Task to carry out>
From the first entry to the last, restate everything word for word and exclude pictures.

Stored data>
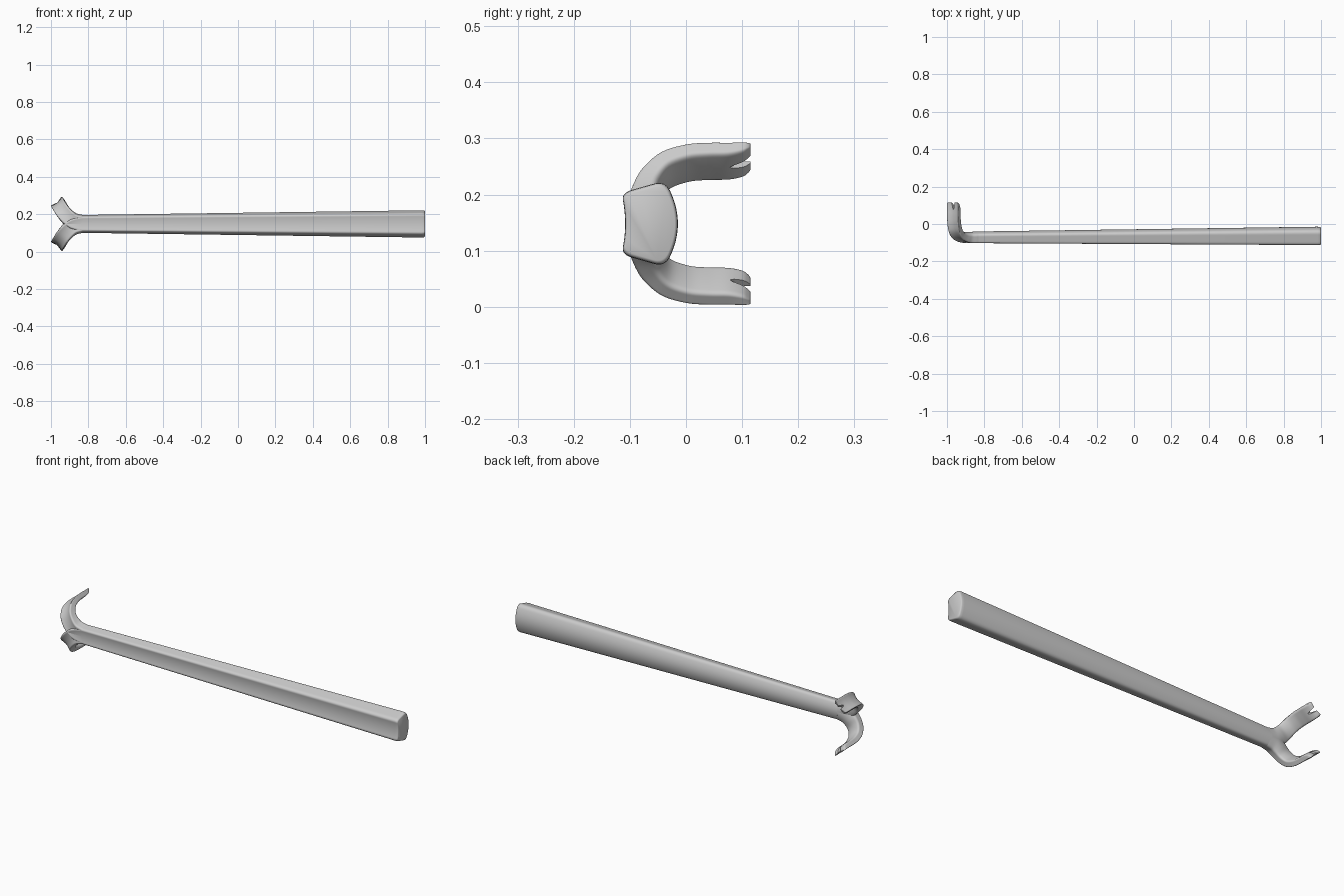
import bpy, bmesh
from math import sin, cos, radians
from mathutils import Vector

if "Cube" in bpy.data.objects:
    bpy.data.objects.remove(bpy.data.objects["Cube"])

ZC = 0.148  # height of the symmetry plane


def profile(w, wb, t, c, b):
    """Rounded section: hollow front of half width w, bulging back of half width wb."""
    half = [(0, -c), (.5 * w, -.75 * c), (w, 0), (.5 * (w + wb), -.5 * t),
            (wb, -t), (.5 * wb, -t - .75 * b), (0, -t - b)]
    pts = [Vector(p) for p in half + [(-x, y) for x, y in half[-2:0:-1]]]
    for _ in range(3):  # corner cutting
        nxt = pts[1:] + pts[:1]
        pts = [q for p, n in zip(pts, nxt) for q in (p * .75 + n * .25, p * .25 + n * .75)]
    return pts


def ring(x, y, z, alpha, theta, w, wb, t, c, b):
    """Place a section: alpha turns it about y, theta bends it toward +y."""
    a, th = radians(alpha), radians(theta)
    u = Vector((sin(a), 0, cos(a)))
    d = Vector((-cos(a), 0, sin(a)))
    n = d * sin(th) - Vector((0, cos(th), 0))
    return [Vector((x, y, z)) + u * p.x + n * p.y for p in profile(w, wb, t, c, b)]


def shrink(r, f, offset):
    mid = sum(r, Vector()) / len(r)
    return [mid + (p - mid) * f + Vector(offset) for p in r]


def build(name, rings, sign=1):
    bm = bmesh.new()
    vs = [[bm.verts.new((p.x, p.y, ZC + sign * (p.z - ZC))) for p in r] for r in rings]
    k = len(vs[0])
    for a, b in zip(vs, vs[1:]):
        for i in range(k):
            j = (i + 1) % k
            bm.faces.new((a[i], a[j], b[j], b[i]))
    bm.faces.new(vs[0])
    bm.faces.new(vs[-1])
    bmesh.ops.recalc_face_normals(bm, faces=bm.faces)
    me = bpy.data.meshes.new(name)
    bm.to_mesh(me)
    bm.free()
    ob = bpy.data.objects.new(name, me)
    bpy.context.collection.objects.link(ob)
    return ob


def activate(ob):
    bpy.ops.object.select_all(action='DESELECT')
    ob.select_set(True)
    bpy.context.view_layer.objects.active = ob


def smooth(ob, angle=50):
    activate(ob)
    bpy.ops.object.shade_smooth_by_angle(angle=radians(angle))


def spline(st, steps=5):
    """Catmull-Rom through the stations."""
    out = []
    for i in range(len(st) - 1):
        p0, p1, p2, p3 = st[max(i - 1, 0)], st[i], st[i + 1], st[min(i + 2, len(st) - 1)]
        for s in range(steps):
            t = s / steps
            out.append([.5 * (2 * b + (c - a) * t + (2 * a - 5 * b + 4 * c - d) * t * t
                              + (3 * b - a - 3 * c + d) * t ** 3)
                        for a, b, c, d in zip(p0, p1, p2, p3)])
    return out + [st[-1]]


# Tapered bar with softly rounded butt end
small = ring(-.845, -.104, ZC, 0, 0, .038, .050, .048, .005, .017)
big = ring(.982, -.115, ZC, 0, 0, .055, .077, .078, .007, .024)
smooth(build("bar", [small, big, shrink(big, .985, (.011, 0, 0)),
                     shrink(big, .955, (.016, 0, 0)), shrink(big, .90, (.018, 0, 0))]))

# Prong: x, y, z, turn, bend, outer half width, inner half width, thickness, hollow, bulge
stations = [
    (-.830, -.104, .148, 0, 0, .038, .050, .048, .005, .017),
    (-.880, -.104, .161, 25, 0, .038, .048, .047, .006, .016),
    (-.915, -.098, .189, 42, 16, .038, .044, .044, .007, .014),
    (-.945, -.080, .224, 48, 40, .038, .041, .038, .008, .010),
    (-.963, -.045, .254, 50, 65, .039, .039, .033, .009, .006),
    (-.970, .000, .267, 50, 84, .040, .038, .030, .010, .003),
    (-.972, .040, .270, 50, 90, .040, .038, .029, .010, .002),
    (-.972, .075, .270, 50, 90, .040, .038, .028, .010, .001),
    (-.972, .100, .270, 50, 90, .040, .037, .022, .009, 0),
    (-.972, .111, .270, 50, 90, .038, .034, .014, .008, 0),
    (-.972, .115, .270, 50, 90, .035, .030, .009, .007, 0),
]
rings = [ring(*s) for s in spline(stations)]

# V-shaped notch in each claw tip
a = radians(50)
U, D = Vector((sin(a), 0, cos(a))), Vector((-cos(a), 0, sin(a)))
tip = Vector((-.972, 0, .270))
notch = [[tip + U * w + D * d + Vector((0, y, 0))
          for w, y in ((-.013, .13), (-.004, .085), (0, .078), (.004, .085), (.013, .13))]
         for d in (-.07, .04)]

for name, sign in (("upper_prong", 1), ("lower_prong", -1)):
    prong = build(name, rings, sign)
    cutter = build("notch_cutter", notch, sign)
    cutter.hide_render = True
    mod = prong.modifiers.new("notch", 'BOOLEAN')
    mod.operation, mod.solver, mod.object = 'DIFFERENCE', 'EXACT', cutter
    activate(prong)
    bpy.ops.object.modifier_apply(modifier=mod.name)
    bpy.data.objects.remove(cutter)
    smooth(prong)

Expected answer>
import bpy, bmesh
from math import sin, cos, radians
from mathutils import Vector

if "Cube" in bpy.data.objects:
    bpy.data.objects.remove(bpy.data.objects["Cube"])

ZC = 0.148  # height of the symmetry plane


def profile(w, wb, t, c, b):
    """Rounded section: hollow front of half width w, bulging back of half width wb."""
    half = [(0, -c), (.5 * w, -.75 * c), (w, 0), (.5 * (w + wb), -.5 * t),
            (wb, -t), (.5 * wb, -t - .75 * b), (0, -t - b)]
    pts = [Vector(p) for p in half + [(-x, y) for x, y in half[-2:0:-1]]]
    for _ in range(3):  # corner cutting
        nxt = pts[1:] + pts[:1]
        pts = [q for p, n in zip(pts, nxt) for q in (p * .75 + n * .25, p * .25 + n * .75)]
    return pts


def ring(x, y, z, alpha, theta, w, wb, t, c, b):
    """Place a section: alpha turns it about y, theta bends it toward +y."""
    a, th = radians(alpha), radians(theta)
    u = Vector((sin(a), 0, cos(a)))
    d = Vector((-cos(a), 0, sin(a)))
    n = d * sin(th) - Vector((0, cos(th), 0))
    return [Vector((x, y, z)) + u * p.x + n * p.y for p in profile(w, wb, t, c, b)]


def shrink(r, f, offset):
    mid = sum(r, Vector()) / len(r)
    return [mid + (p - mid) * f + Vector(offset) for p in r]


def build(name, rings, sign=1):
    bm = bmesh.new()
    vs = [[bm.verts.new((p.x, p.y, ZC + sign * (p.z - ZC))) for p in r] for r in rings]
    k = len(vs[0])
    for a, b in zip(vs, vs[1:]):
        for i in range(k):
            j = (i + 1) % k
            bm.faces.new((a[i], a[j], b[j], b[i]))
    bm.faces.new(vs[0])
    bm.faces.new(vs[-1])
    bmesh.ops.recalc_face_normals(bm, faces=bm.faces)
    me = bpy.data.meshes.new(name)
    bm.to_mesh(me)
    bm.free()
    ob = bpy.data.objects.new(name, me)
    bpy.context.collection.objects.link(ob)
    return ob


def activate(ob):
    bpy.ops.object.select_all(action='DESELECT')
    ob.select_set(True)
    bpy.context.view_layer.objects.active = ob


def smooth(ob, angle=50):
    activate(ob)
    bpy.ops.object.shade_smooth_by_angle(angle=radians(angle))


def spline(st, steps=5):
    """Catmull-Rom through the stations."""
    out = []
    for i in range(len(st) - 1):
        p0, p1, p2, p3 = st[max(i - 1, 0)], st[i], st[i + 1], st[min(i + 2, len(st) - 1)]
        for s in range(steps):
            t = s / steps
            out.append([.5 * (2 * b + (c - a) * t + (2 * a - 5 * b + 4 * c - d) * t * t
                              + (3 * b - a - 3 * c + d) * t ** 3)
                        for a, b, c, d in zip(p0, p1, p2, p3)])
    return out + [st[-1]]


# Tapered bar with softly rounded butt end
small = ring(-.845, -.104, ZC, 0, 0, .038, .050, .048, .005, .017)
big = ring(.982, -.115, ZC, 0, 0, .055, .077, .078, .007, .024)
smooth(build("bar", [small, big, shrink(big, .985, (.011, 0, 0)),
                     shrink(big, .955, (.016, 0, 0)), shrink(big, .90, (.018, 0, 0))]))

# Prong: x, y, z, turn, bend, outer half width, inner half width, thickness, hollow, bulge
stations = [
    (-.830, -.104, .148, 0, 0, .038, .050, .048, .005, .017),
    (-.880, -.104, .161, 25, 0, .038, .048, .047, .006, .016),
    (-.915, -.098, .189, 42, 16, .038, .044, .044, .007, .014),
    (-.945, -.080, .224, 48, 40, .038, .041, .038, .008, .010),
    (-.963, -.045, .254, 50, 65, .039, .039, .033, .009, .006),
    (-.970, .000, .267, 50, 84, .040, .038, .030, .010, .003),
    (-.972, .040, .270, 50, 90, .040, .038, .029, .010, .002),
    (-.972, .075, .270, 50, 90, .040, .038, .028, .010, .001),
    (-.972, .100, .270, 50, 90, .040, .037, .022, .009, 0),
    (-.972, .111, .270, 50, 90, .038, .034, .014, .008, 0),
    (-.972, .115, .270, 50, 90, .035, .030, .009, .007, 0),
]
rings = [ring(*s) for s in spline(stations)]

# V-shaped notch in each claw tip
a = radians(50)
U, D = Vector((sin(a), 0, cos(a))), Vector((-cos(a), 0, sin(a)))
tip = Vector((-.972, 0, .270))
notch = [[tip + U * w + D * d + Vector((0, y, 0))
          for w, y in ((-.013, .13), (-.004, .085), (0, .078), (.004, .085), (.013, .13))]
         for d in (-.07, .04)]

for name, sign in (("upper_prong", 1), ("lower_prong", -1)):
    prong = build(name, rings, sign)
    cutter = build("notch_cutter", notch, sign)
    cutter.hide_render = True
    mod = prong.modifiers.new("notch", 'BOOLEAN')
    mod.operation, mod.solver, mod.object = 'DIFFERENCE', 'EXACT', cutter
    activate(prong)
    bpy.ops.object.modifier_apply(modifier=mod.name)
    bpy.data.objects.remove(cutter)
    smooth(prong)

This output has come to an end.